FBI Admits San Bernardino Muslim Shooter Had Links to ‘International Terror Suspect’

FBI and police investigator are seen around a vehicle in which two suspects were shot following a mass shooting in San Bernardino, California December 3, 2015. Authorities on Thursday were working to determine why Syed Rizwan Farook, 28, and Tashfeen Malik, 27, who had a 6-month-old daughter together, opened fire at a holiday party of his co-workers in Southern California, killing 14 people and wounding 17 in an attack that appeared to have been planned.   REUTERS/Mike Blake

(CNN) Syed Rizwan Farook — who along with his wife, Tashfeen Malik, carried out the San Bernardino shooting massacre — apparently was radicalized and in touch with people being investigated by the FBI for international terrorism, law enforcement officials said Thursday.

Farook’s apparent radicalization contributed to his role in the mass shooting of 14 people Wednesday during a holiday party for the San Bernardino County health department, where Farook worked, sources said.

Still, it wasn’t necessarily the only driver behind the carnage, as workplace grievances may have also played a role. President Barack Obama hinted as much Thursday when he said that the attackers may have had “mixed motives.”

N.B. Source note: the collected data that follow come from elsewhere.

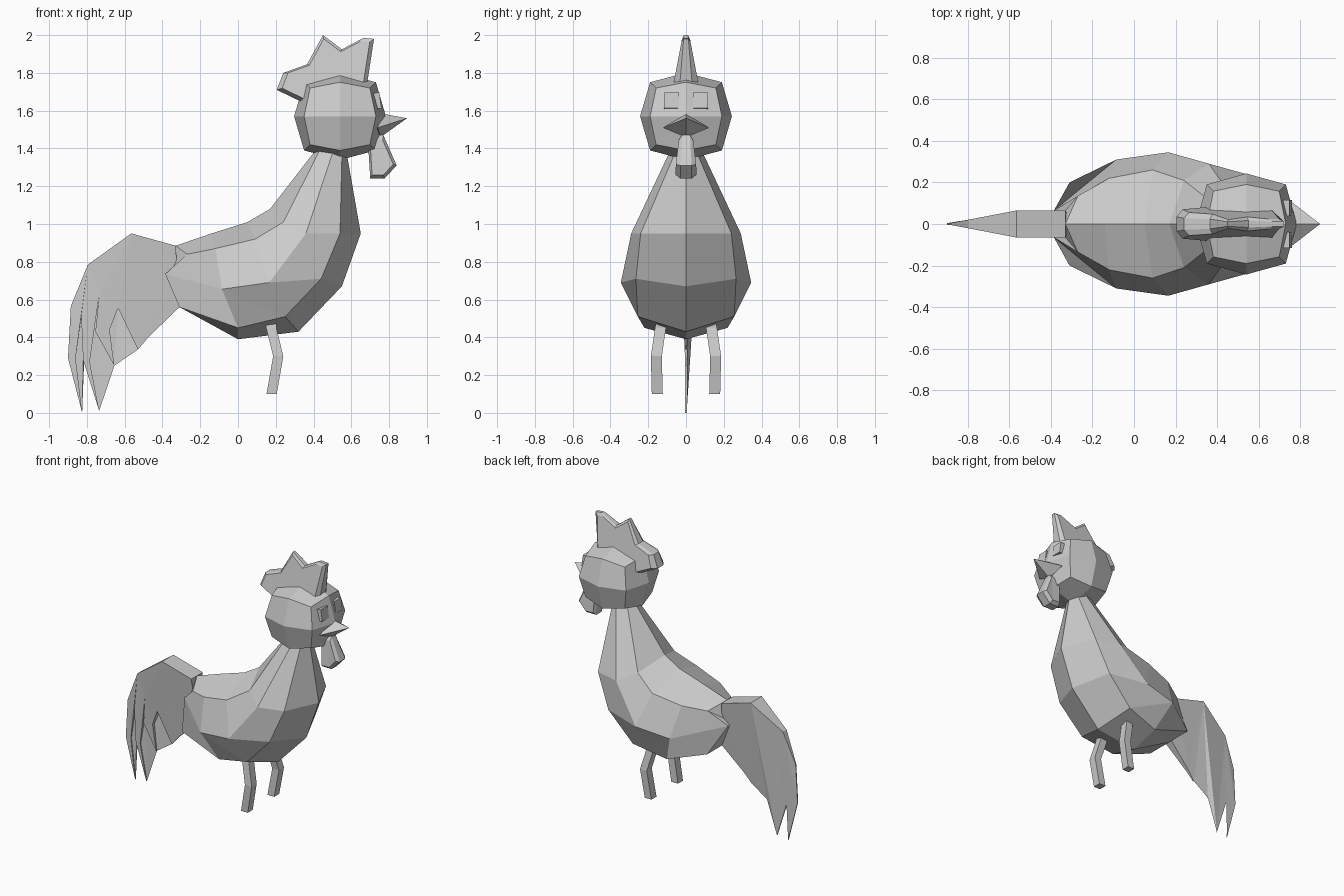
import bpy, bmesh
from math import radians
from mathutils import Matrix, Vector

if "Cube" in bpy.data.objects:
    bpy.data.objects.remove(bpy.data.objects["Cube"])


def finish(name, bm, mirror=False):
    bmesh.ops.remove_doubles(bm, verts=bm.verts, dist=0.0005)
    bmesh.ops.recalc_face_normals(bm, faces=bm.faces)
    me = bpy.data.meshes.new(name)
    bm.to_mesh(me)
    bm.free()
    ob = bpy.data.objects.new(name, me)
    bpy.context.collection.objects.link(ob)
    if mirror:
        m = ob.modifiers.new("mirror", 'MIRROR')
        m.use_axis = (False, True, False)
    return ob


def loft(name, rings, closed, caps=False, mirror=False):
    bm = bmesh.new()
    vs = [[bm.verts.new(p) for p in r] for r in rings]
    n = len(rings[0])
    for a, b in zip(vs, vs[1:]):
        for i in range(n if closed else n - 1):
            j = (i + 1) % n
            bm.faces.new((a[i], a[j], b[j], b[i]))
    if caps:
        bm.faces.new(vs[0])
        bm.faces.new(vs[-1])
    return finish(name, bm, mirror)


def plate(name, outline, width, centre=None, inset=1.0, rim=1.0):
    """Upright plate in the xz plane; width(x, z) is its half thickness."""
    bm = bmesh.new()
    cx, cz = centre or (0, 0)

    def layer(side, k, w):
        return [bm.verts.new((cx + (x - cx) * k, side * w * width(x, z), cz + (z - cz) * k))
                for x, z in outline]
    layers = [layer(-1, 1, rim), layer(1, 1, rim)]
    if centre:
        layers = [layer(-1, inset, 1)] + layers + [layer(1, inset, 1)]
    n = len(outline)
    for a, b in zip(layers, layers[1:]):
        for i in range(n):
            j = (i + 1) % n
            bm.faces.new((a[i], a[j], b[j], b[i]))
    ends = [bm.faces.new(layers[0]), bm.faces.new(layers[-1])]
    bmesh.ops.triangulate(bm, faces=ends)
    return finish(name, bm)


# Body: half rings (spine, upper side, flank, lower side, belly), mirrored
body = [
    [(.5, 0, 1.48)] * 5,
    [(.41, 0, 1.39), (.43, .06, 1.385), (.5, .09, 1.375), (.55, .065, 1.36), (.58, 0, 1.35)],
    [(.17, 0, 1.08), (.24, .21, 1.01), (.36, .29, .95), (.54, .24, .95), (.65, 0, .95)],
    [(.05, 0, 1.01), (.09, .26, .92), (.165, .345, .69), (.44, .265, .71), (.55, 0, .67)],
    [(-.14, 0, .95), (-.12, .22, .87), (-.085, .31, .655), (.25, .255, .51), (.32, 0, .43)],
    [(-.14, 0, .95), (-.12, .22, .87), (-.085, .31, .655), (0, .22, .45), (0, 0, .39)],
    [(-.33, 0, .885), (-.27, .135, .84), (-.385, .065, .735), (-.31, .2, .56), (-.31, 0, .56)],
    [(-.385, 0, .735)] * 5,
]
loft("body", body, False, mirror=True)

# Head: cube divided once and rounded
bm = bmesh.new()
bmesh.ops.create_cube(bm, size=2)
bmesh.ops.subdivide_edges(bm, edges=bm.edges[:], cuts=1, use_grid_fill=True)
for v in bm.verts:
    n = sum(abs(c) > .5 for c in v.co)
    k = (0, .243, .19, .158)[n]
    v.co = Vector((.54 + v.co.x * k, v.co.y * k, 1.57 + v.co.z * k * .95))
finish("head", bm)

# Comb
comb = [(.205, 1.71), (.24, 1.80), (.365, 1.845), (.45, 2.0), (.55, 1.925), (.665, 1.985),
        (.72, 1.98), (.68, 1.72), (.5, 1.68), (.33, 1.65)]
plate("comb", comb, lambda x, z: .062 - .17 * (z - 1.76), (.49, 1.8), .9, .5)

# Wattle
wattle = [(.71, 1.47), (.69, 1.40), (.70, 1.24), (.775, 1.24), (.84, 1.31), (.77, 1.47)]
plate("wattle", wattle, lambda x, z: .055 - .1 * max(0, z - 1.3), (.75, 1.34), .8, .55)

# Tail: thick along the top, thin at the feather tips
tail = [(-.33, .885), (-.565, .95), (-.795, .785), (-.885, .565), (-.9, .29), (-.825, 0),
        (-.86, .29), (-.83, .51), (-.82, .28), (-.735, .01), (-.785, .27), (-.735, .625),
        (-.755, .43), (-.655, .25), (-.68, .44), (-.635, .555), (-.53, .335), (-.475, .4),
        (-.31, .56)]


def tail_width(x, z):
    return max(.004, .065 * min(1, (x + .93) / .35) * min(1, max(0, (z - .3) / .58)))


plate("tail", tail, tail_width)

# Beak: four-sided spike
base = [(.76, 0, 1.585), (.74, .12, 1.51), (.755, 0, 1.46), (.74, -.12, 1.51)]
loft("beak", [[(.69, 0, 1.52)] * 4, base, [(.895, 0, 1.56)] * 4], True)

# Eyes and legs, one per side
for side, label in ((-1, "right"), (1, "left")):
    bm = bmesh.new()
    mat = (Matrix.Translation((.733, side * .077, 1.652)) @ Matrix.Rotation(radians(-8), 4, 'Y')
           @ Matrix.Diagonal((.042, .078, .085, 1)))
    bmesh.ops.create_cube(bm, size=1, matrix=mat)
    finish(label + "_eye", bm)

    path = [(.176, .125, .50), (.176, .135, .45), (.213, .157, .30), (.178, .152, .10)]
    rings = [[(x + sx * .027, side * y + sy * .029, z)
              for sx, sy in ((-1, -1), (1, -1), (1, 1), (-1, 1))] for x, y, z in path]
    loft(label + "_leg", rings, True, caps=True)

David Bowditch, assistant director in charge of the FBI’s Los Angeles office, told reporters Thursday that Farook had traveled to Pakistan.

And two government officials said no red flags were raised when he’d gone to Saudi Arabia for several weeks in 2013 on the Hajj, the annual pilgrimage to Mecca that Muslims are required to take at least once in their lifetime. It was during this trip that he met Malik, a native of Pakistan who came to the United States in July 2014 on a “fiancée visa” and later became a lawful permanent resident.

Officials had previously said neither Farook and Malik were known to the FBI or on a list of potentially radicalized people. Nor had they had any known interactions with police until Wednesday.

Yet Farook himself had talked by phone and on social media with more than one person being investigated for terrorism, law enforcement officials said.

The communications were “soft connections” in that they weren’t frequent, one law enforcement official said. It had been a few months since Farook’s last back-and-forth with these people, who officials said were not considered high priority. Read More

“For God and Country—Geronimo, Geronimo, Geronimo……..Geronimo E.K.I.A.” -U.S. Navy SEAL VI